Gawalmandi, in an old district of Lahore, is the most celebrated culinary street of Pakistan. These pictures were taken minutes before Iftari, meal to break the Muslim fast - Roza - during the holy month of Ramadan.
I reached Gawalmandi, popularly known as Food Street, around half an hour before the Iftari. The street was vacant and yet its silence was expectant with an imminent bustle. The evening air was highly agitated, bristling with the aroma of snacks which would be indulged throughout the evening.
In fact, this pleasure of eating was to be enjoyed all night long, lasting till the dawn when nothing, not even water, could be swallowed after Sehar.
Few More Minutes and the Feast is Yours

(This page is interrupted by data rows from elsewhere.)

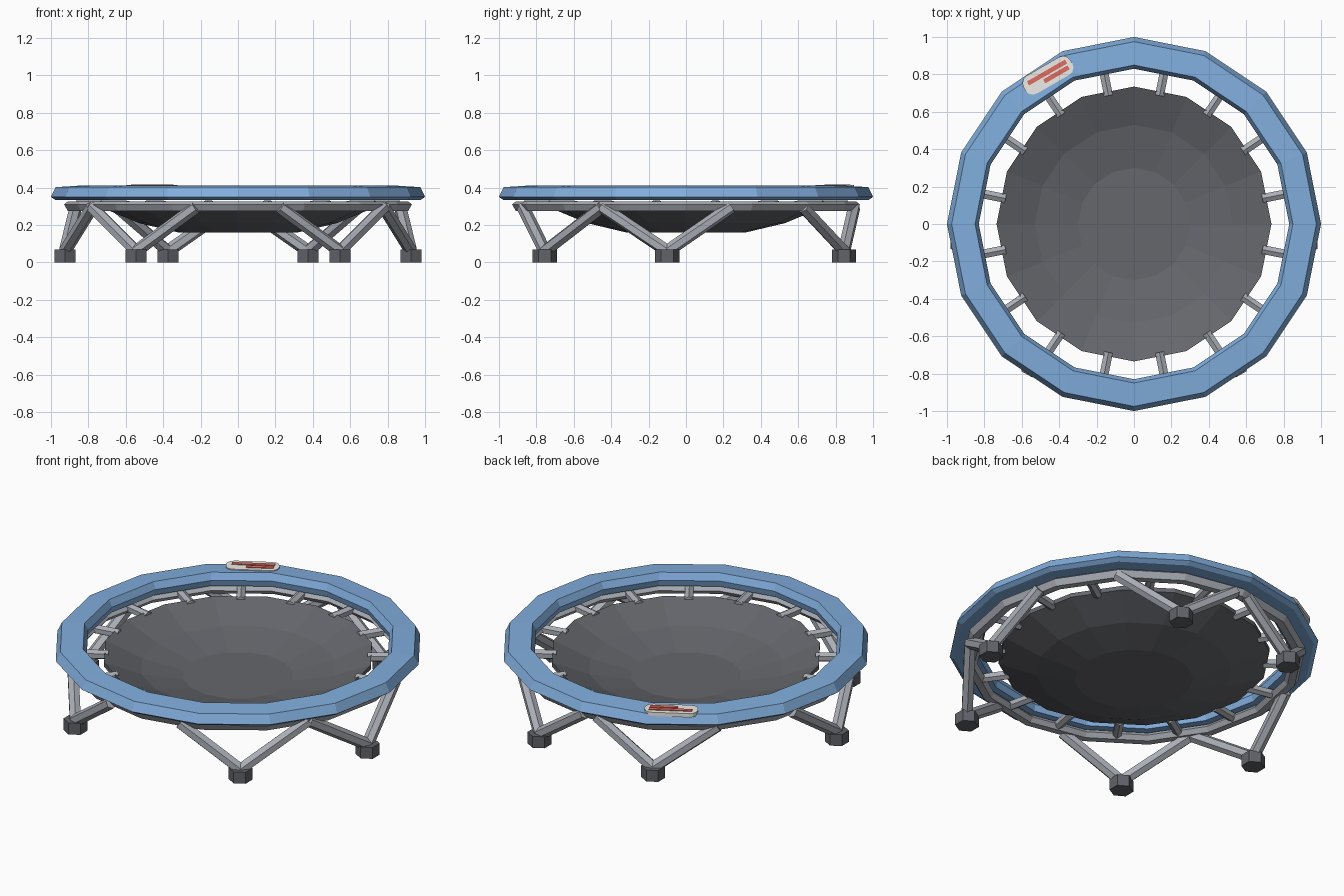
import bpy, bmesh
from math import sin, cos, pi, radians
from mathutils import Vector, Matrix

if "Cube" in bpy.data.objects:
    bpy.data.objects.remove(bpy.data.objects["Cube"])

N = 16  # sides of every round part


def material(name, rgb):
    m = bpy.data.materials.new(name)
    m.diffuse_color = (*rgb, 1)
    m.use_nodes = True
    m.node_tree.nodes["Principled BSDF"].inputs["Base Color"].default_value = m.diffuse_color
    return m


BLUE = material("blue_padding", (0.22, 0.42, 0.72))
DARK = material("dark_fabric", (0.13, 0.135, 0.15))
RUBBER = material("dark_rubber", (0.12, 0.125, 0.14))
STEEL = material("steel", (0.4, 0.42, 0.46))
WHITE = material("label_white", (0.85, 0.84, 0.8))
RED = material("label_red", (0.75, 0.15, 0.12))


def finish(name, bm, mat):
    bmesh.ops.recalc_face_normals(bm, faces=bm.faces)
    me = bpy.data.meshes.new(name)
    bm.to_mesh(me)
    bm.free()
    me.materials.append(mat)
    ob = bpy.data.objects.new(name, me)
    bpy.context.collection.objects.link(ob)
    return ob


def lathe(name, profile, mat, closed):
    """Turn an (r, z) profile round z; open profiles get capped ends."""
    bm = bmesh.new()
    rings = [[bm.verts.new((r * cos(2 * pi * i / N), r * sin(2 * pi * i / N), z))
              for i in range(N)] for r, z in profile]
    pairs = list(zip(rings, rings[1:]))
    if closed:
        pairs.append((rings[-1], rings[0]))
    else:
        bm.faces.new(rings[0])
        bm.faces.new(rings[-1])
    for a, b in pairs:
        for i in range(N):
            j = (i + 1) % N
            bm.faces.new((a[i], a[j], b[j], b[i]))
    return finish(name, bm, mat)


def bar(name, a, b, radius, mat, sides=6):
    """Straight prism from point a to point b."""
    a, b = Vector(a), Vector(b)
    d = b - a
    bm = bmesh.new()
    bmesh.ops.create_cone(bm, cap_ends=True, segments=sides, radius1=radius,
                          radius2=radius, depth=d.length)
    bm.transform(Matrix.Translation((a + b) / 2) @ d.to_track_quat('Z', 'Y').to_matrix().to_4x4())
    return finish(name, bm, mat)


def polar(r, deg, z):
    return (r * cos(radians(deg)), r * sin(radians(deg)), z)


# Padded rim
lathe("rim_padding", [(0.85, 0.41), (0.975, 0.402), (1.0, 0.35), (0.975, 0.333),
                      (0.84, 0.333), (0.83, 0.37)], BLUE, True)

# Steel frame ring below the padding
lathe("frame_ring", [(0.87, 0.325), (0.91, 0.325), (0.93, 0.31), (0.91, 0.275),
                     (0.87, 0.275), (0.85, 0.30)], STEEL, True)

# Sagging mat, upper and lower skins
lathe("jumping_mat", [(0.30, 0.185), (0.53, 0.235), (0.735, 0.32), (0.735, 0.295),
                      (0.53, 0.21), (0.32, 0.16)], DARK, False)

# Springs between mat and frame
for i in range(N):
    ang = 11.25 + 22.5 * i
    bar(f"spring_{i + 1}", polar(0.70, ang, 0.302), polar(0.88, ang, 0.305), 0.027, STEEL)

# V-shaped legs with hexagonal feet, mirrored left and right
legs = {"front": ((0.545, -0.755), (-75.5, -30)),
        "side": ((0.925, -0.10), (-30, 15.5)),
        "back": ((0.375, 0.845), (44, 87.5))}
for side, sx in (("right", 1), ("left", -1)):
    for name, ((x, y), tops) in legs.items():
        bar(f"{name}_{side}_foot", (sx * x, y, 0), (sx * x, y, 0.068), 0.065, RUBBER)
        for k, deg in enumerate(tops):
            tx, ty, tz = polar(0.9, deg, 0.295)
            bar(f"{name}_{side}_leg_{k + 1}", (sx * x, y, 0.06), (sx * tx, ty, tz), 0.034, STEEL)


# Safety label with two plain stripes on the padding
def slab(name, cx, cy, length, width, z0, z1, mat, corner=0.0):
    bm = bmesh.new()
    bmesh.ops.create_cube(bm, size=1)
    bm.transform(Matrix.Diagonal((length, width, z1 - z0, 1)))
    if corner:
        edges = [e for e in bm.edges if abs(e.verts[0].co.z - e.verts[1].co.z) > 1e-5]
        bmesh.ops.bevel(bm, geom=edges, offset=corner, segments=3, profile=0.5, affect='EDGES')
    bm.transform(Matrix.Translation((cx, cy, (z0 + z1) / 2)) @ Matrix.Rotation(radians(30), 4, 'Z'))
    return finish(name, bm, mat)


slab("label_plate", -0.46, 0.795, 0.29, 0.11, 0.39, 0.413, WHITE, 0.045)
slab("label_stripe_long", -0.465, 0.81, 0.235, 0.024, 0.405, 0.417, RED)
slab("label_stripe_short", -0.415, 0.80, 0.15, 0.024, 0.405, 0.417, RED)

The last minute preparations were being orchestrated by the careful cooks to satiate the hunger of pious diners, who had bravely sacrificed their most basic instinct and had remained without food during the day. As to pay obeisance to the sacred seriousness of the occasion, the busy cooks frowned their brow and stiffened their lips while giving final touches to their Ramadan delicacies.
For Your Eyes Only
And what delicacies - samosas, kebabs, pakoris and mithais piled high like the great mountain peaks of Chitral and Gilgit! The enormous amount made me wonder what would become of all this food. Could it all be consumed? I silently wondered.
Leaving Nothing to Chance
I did not have to wait long to have my query satisfied. When only ten minutes were left to break the fast, fasting people started swarming into the street like a tsunami. It was as if it suddenly occurred to everyone that the mosques were about to signal the time for Iftari.
The Photographer Distracts the Artist
While clicking pictures – of people, their families, their establishments, and their houses – I usually do not encounter objections, hostilities, or reluctance. Often taken as a journalist for a newspaper or a television channel, my subjects, like this man above, are glad to be the center of focus of my lens. This is always a convenient cover for this photographer.
On Sale Now
However the Gawalmandi stall owners could not be content with me taking pictures of them and their food items alone. I constantly found myself being insisted upon to feast on Iftari, free at cost. It was a pleasant feeling and I felt welcomed but this gracious and sincere invitation was not astonishing or out-of-place. We Lahoris, after all, are renowned for being big-hearted and excellent hosts.